Banks retired on Tuesday, August 7 after reaching the constitutional retirement age of 70.
In 2005, Nagbe was first elected as a senator on the Alliance for Peace and Democracy ticket. He was reelected in 2011 on the same ticket. The Alliance for Peace and Democracy was a coalition of two Liberian political parties, namely the Liberian People’s Party and the United People’s Party.
Nagbe’s appointment is subject to confirmation by the Liberian Senate.
In July 2018, Nagbe, a trained lawyer, was expelled from the Sinoe County Legislative Caucus for breaking a “peace accord” signed in Bamako, Mali in June this year.
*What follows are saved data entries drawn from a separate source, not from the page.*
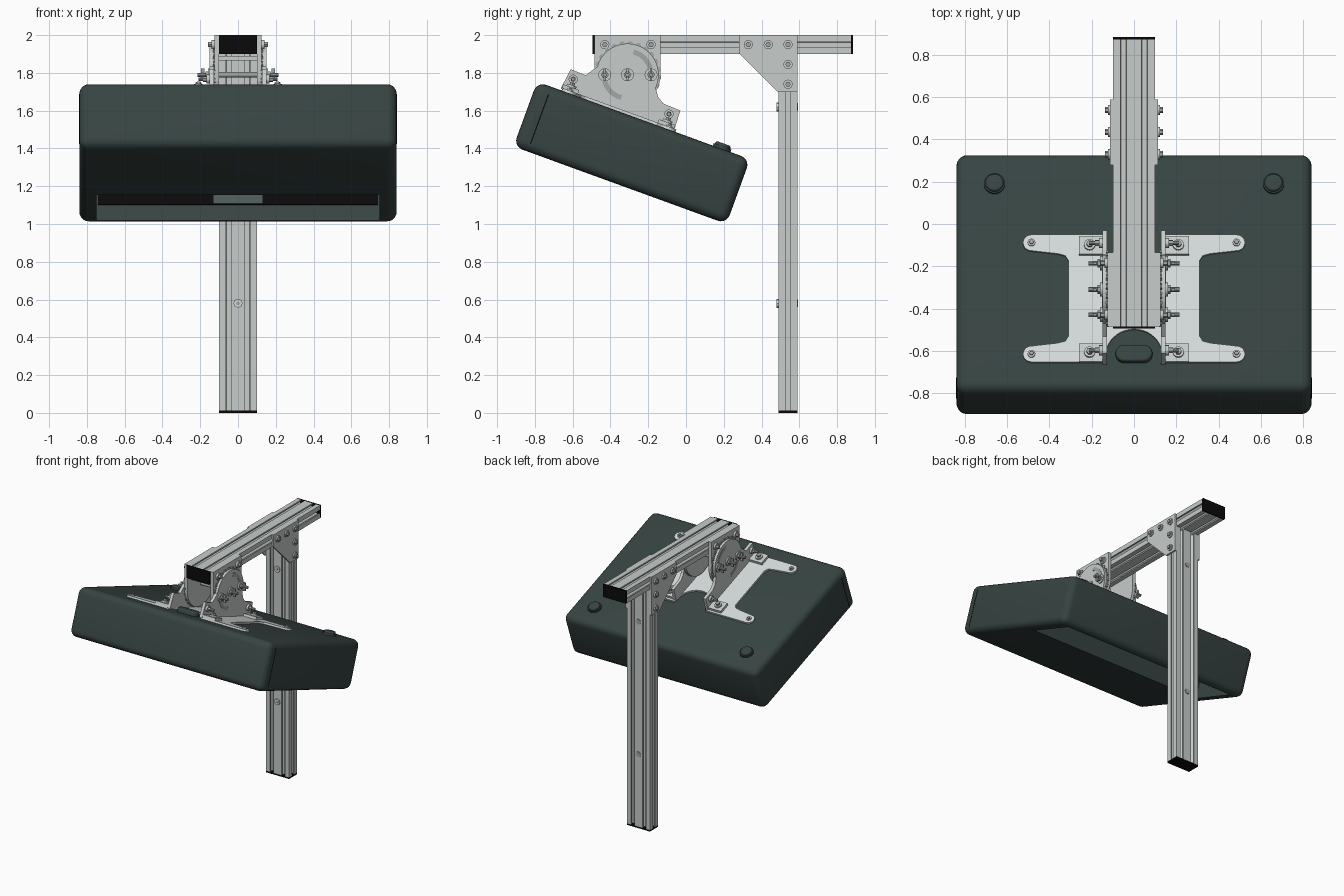
import bpy, bmesh
from math import pi, sin, cos, radians
from mathutils import Matrix

if "Cube" in bpy.data.objects:
    bpy.data.objects.remove(bpy.data.objects["Cube"])


def material(name, r, g, b):
    m = bpy.data.materials.new(name)
    m.use_nodes = True
    m.diffuse_color = (r, g, b, 1)
    m.node_tree.nodes["Principled BSDF"].inputs["Base Color"].default_value = (r, g, b, 1)
    return m


ALU = material("aluminium", .57, .61, .60)
PLATE = material("pale_plate", .66, .70, .70)
STEEL = material("steel", .36, .39, .38)
SHELL = material("dark_green_shell", .038, .058, .055)
TRIM = material("shell_trim", .075, .10, .098)
BLACK = material("black_plastic", .003, .003, .003)

I = Matrix.Identity(4)
# Profile drawn in y-z, pushed along x
SIDE = Matrix(((0, 0, 1, 0), (1, 0, 0, 0), (0, 1, 0, 0), (0, 0, 0, 1)))
# Profile drawn in x-z, pushed along -y
ALONG = Matrix.Rotation(pi / 2, 4, 'X')
# Frame of the tilted housing
TILT = Matrix.Translation((0, -.287, 1.377)) @ Matrix.Rotation(radians(-20), 4, 'X')
TOP = .1825


def prism(name, pts, a, b, mat, frame=I, bevel=0, smooth=False):
    """Push a 2D outline from depth a to depth b."""
    bm = bmesh.new()
    base = bm.faces.new([bm.verts.new((x, y, a)) for x, y in pts])
    ext = bmesh.ops.extrude_face_region(bm, geom=[base])
    bmesh.ops.translate(bm, vec=(0, 0, b - a),
                        verts=[v for v in ext["geom"] if isinstance(v, bmesh.types.BMVert)])
    bmesh.ops.recalc_face_normals(bm, faces=bm.faces)
    bm.transform(frame)
    bmesh.ops.recalc_face_normals(bm, faces=bm.faces)
    me = bpy.data.meshes.new(name)
    bm.to_mesh(me)
    bm.free()
    me.materials.append(mat)
    ob = bpy.data.objects.new(name, me)
    bpy.context.collection.objects.link(ob)
    bpy.ops.object.select_all(action='DESELECT')
    bpy.context.view_layer.objects.active = ob
    ob.select_set(True)
    if bevel:
        mod = ob.modifiers.new("round", 'BEVEL')
        mod.width, mod.segments, mod.limit_method = bevel, 5, 'ANGLE'
        bpy.ops.object.modifier_apply(modifier=mod.name)
    if smooth or bevel:
        bpy.ops.object.shade_smooth_by_angle(angle=radians(35))
    return ob


def arc(cx, cy, r, a0, a1, n=16):
    return [(cx + r * cos(radians(a0 + (a1 - a0) * i / n)),
             cy + r * sin(radians(a0 + (a1 - a0) * i / n))) for i in range(n + 1)]


def circle(cx, cy, r, n=20):
    return arc(cx, cy, r, 0, 360, n)[:-1]


def rect(x0, y0, x1, y1):
    return [(x0, y0), (x1, y0), (x1, y1), (x0, y1)]


def bolt(name, cx, cy, a, b, frame, r=.024):
    """Round washer and hex head standing off a face."""
    mid = a + (b - a) * .45
    prism(name + "_washer", circle(cx, cy, r), a, mid, ALU, frame, smooth=True)
    prism(name + "_head", circle(cx, cy, r * .6, 6), mid, b, STEEL, frame)


# ---- Slotted profile bars ----
def slotted_outline():
    """Double-width bar section with T-slots on every side."""
    def slot(c):
        return [(c - .014, 0), (c - .014, .010), (c - .026, .010), (c - .026, .019),
                (c - .012, .032), (c + .012, .032), (c + .026, .019), (c + .026, .010),
                (c + .014, .010), (c + .014, 0)]
    wide, narrow = slot(-.05) + slot(.05), slot(0)
    half = [(-.1, -.05)] + [(x, d - .05) for x, d in wide]
    half += [(.1, -.05)] + [(.1 - d, y) for y, d in narrow]
    return half + [(-x, -y) for x, y in half]


bar = slotted_outline()
cap = rect(-.1, -.05, .1, .05)
POST = Matrix.Translation((0, .54, 0))
BEAM = Matrix.Translation((0, 0, 1.95)) @ ALONG
prism("post", bar, .012, 1.9, ALU, POST)
prism("post_foot_cap", cap, 0, .012, BLACK, POST)
prism("beam", bar, -.873, .484, ALU, BEAM)
prism("beam_front_cap", cap, .484, .495, BLACK, BEAM)
prism("beam_back_cap", cap, -.885, -.873, BLACK, BEAM)
for z in (.58, 1.62):
    prism("post_nut", circle(0, z, .024, 8), -.492, -.480, PLATE, ALONG)
    prism("post_nut_hole", circle(0, z, .010, 8), -.481, -.478, STEEL, ALONG)
    prism("post_back_screw", circle(0, z, .02), -.594, -.575, STEEL, ALONG, smooth=True)

# ---- Tilted housing ----
body = prism("housing", rect(-.84, -.60, .84, .60), -TOP, TOP, SHELL, TILT, bevel=.05)
cutter = prism("recess_cutter", rect(-.75, .15, .75, .55), -.3, -.03, SHELL, TILT)
cutter.hide_render = True
mod = body.modifiers.new("recess", 'BOOLEAN')
mod.operation, mod.solver, mod.object = 'DIFFERENCE', 'EXACT', cutter
bpy.context.view_layer.objects.active = body
bpy.ops.object.modifier_apply(modifier=mod.name)
bpy.data.objects.remove(cutter)
REAR_WALL = TILT @ ALONG
prism("recess_slot", rect(-.74, -.095, .74, -.031), -.549, -.543, BLACK, REAR_WALL)
prism("recess_label", rect(-.13, -.090, .13, -.040), -.543, -.539, TRIM, REAR_WALL)
prism("recess_ceiling", rect(-.745, .155, .745, .545), -.037, -.031, BLACK, TILT)
for s in (1, -1):
    prism("side_seam", rect(-.523, -.14, -.517, .14), s * .839, s * .841, BLACK, TILT @ SIDE)
    prism("round_button_rim", circle(s * .66, .44, .050, 28), TOP - .01, TOP + .014, SHELL,
          TILT, smooth=True)
    prism("round_button", circle(s * .66, .44, .043, 28), TOP, TOP + .03, SHELL, TILT, bevel=.012)
oval = arc(.045, -.42, .042, -90, 90) + arc(-.045, -.42, .042, 90, 270)
prism("cable_gland", oval, TOP - .01, TOP + .035, SHELL, TILT, bevel=.012)

# ---- Mounting plate with four arms ----
quarter = arc(0, .29, .135, -90, 0, 10) + [(.135, .32)]
quarter += arc(.485, .28, .04, 90, -90, 10) + [(.36, .225), (.325, .215), (.31, .19)]
right = quarter + [(x, -y) for x, y in reversed(quarter)]
outline = right + [(-x, y) for x, y in right[-2:0:-1]]
prism("mounting_plate", [(x, y - .14) for x, y in outline], TOP, TOP + .014, PLATE, TILT)
for x in (-.485, .485):
    for y in (-.42, .14):
        bolt("plate_bolt", x, y, TOP + .014, TOP + .03, TILT, .018)

# ---- Tilt hinge, one set on each side ----
HY, HZ = -.31, 1.79
hanger = [(-.135, 2), (-.485, 2)] + arc(HY, HZ, .175, 180, 360)
lower = [(-.47, .19), (.17, .19), (.165, .298), (.068, .302), (.03, .325)]
lower += arc(-.163, .380, .165, -5, 185, 24) + [(-.355, .325), (-.37, .302), (-.455, .305)]
for s in (1, -1):
    prism("hinge_hanger", hanger, s * .1, s * .125, ALU, SIDE)
    prism("hinge_bracket", lower, s * .127, s * .150, ALU, TILT @ SIDE)
    # Toothed adjuster between the plates
    teeth = []
    for i in range(48):
        teeth += arc(HY, HZ, .178 if i % 2 else .168, i * 7.5, i * 7.5 + 5, 1)
    prism("toothed_disc", teeth, s * .118, s * .132, STEEL, SIDE)
    # Curved slots
    for a in (0, 180):
        ring = arc(HY, HZ, .138, a + 10, a + 75) + arc(HY, HZ, .112, a + 75, a + 10)
        prism("curved_slot", ring, s * .149, s * .152, STEEL, SIDE)
    # Wing bolts through the disc
    for y in (-.43, HY, -.185):
        bolt("hinge_bolt", y, HZ, s * .150, s * .172, SIDE, .034)
        prism("hinge_stud", circle(y, HZ, .011, 10), s * .17, s * .215, STEEL, SIDE)
        prism("hinge_wing", rect(y - .006, HZ - .032, y + .006, HZ + .032),
              s * .178, s * .195, STEEL, SIDE)
    for y in (-.43, -.185):
        bolt("hanger_bolt", y, 1.95, s * .125, s * .158, SIDE)
    # Feet fixing the bracket to the plate
    for y in (-.42, .12):
        prism("bracket_foot", rect(s * .145, y - .045, s * .26, y + .045),
              TOP + .014, TOP + .034, ALU, TILT)
        bolt("foot_bolt", s * .21, y, TOP + .034, TOP + .06, TILT, .026)
        bolt("ear_bolt", y - .005, .26, s * .15, s * .185, TILT @ SIDE)
        prism("ear_stud", circle(y - .005, .26, .010, 10), s * .18, s * .21, STEEL, TILT @ SIDE)

# Cross bars joining the hinge sides
prism("front_cross_bar", rect(-.44, 1.865, -.38, 1.89), -.11, .11, ALU, SIDE)
prism("hinge_axle", circle(HY, HZ, .014), -.12, .12, STEEL, SIDE, smooth=True)

# ---- Corner gussets between post and beam ----
gusset = [(.28, 2), (.28, 1.905), (.485, 1.70), (.59, 1.70), (.59, 2)]
for s in (1, -1):
    prism("corner_gusset", gusset, s * .1, s * .114, ALU, SIDE)
    for y, z in ((.33, 1.95), (.435, 1.95), (.54, 1.95), (.54, 1.845), (.54, 1.74)):
        bolt("gusset_bolt", y, z, s * .114, s * .136, SIDE)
All five members of the caucus had met in Bamako and signed an agreement obligating them to work for peace and tranquility among themselves and by extension, among the people of the county.
If Weah’s nomination of Nagbe is approved by the Senate, it would mean the country would be having a second wave of by-elections in two counties following the victory of Rep. Saah Joseph of Montserrado’s 13th district.
On July 31, there were by-elections held to fill the vacant seats of Weah and Vice President Jewel Howard-Taylor, who were formerly senators of Montserrado and Bong, respectively. Joseph emerged the victor and will replace Weah as senator of Montserrado.
In his first State of the Nation address in January, Weah said that he inherited empty coffers from former President Ellen Johnson Sirleaf.
“Our economy is broken; our government is broke; our currency is in free-fall,” the president told Liberians.
But many pundits are beginning to wonder if the president’s statement was true following his party’s decision to support the senatorial bid of Joseph, a sitting lawmaker, and the nomination of Nagbe to the Supreme Court.
The recent Bong and Montserrado by-elections were delayed because the Ministry of Finance and Development Planning and the National Elections Commission could not agree on a budget. Eventually, both entities agreed to a US$2.7 million budget, down from the US$3.9 million originally proposed by NEC.
Featured photo by Zeze Ballah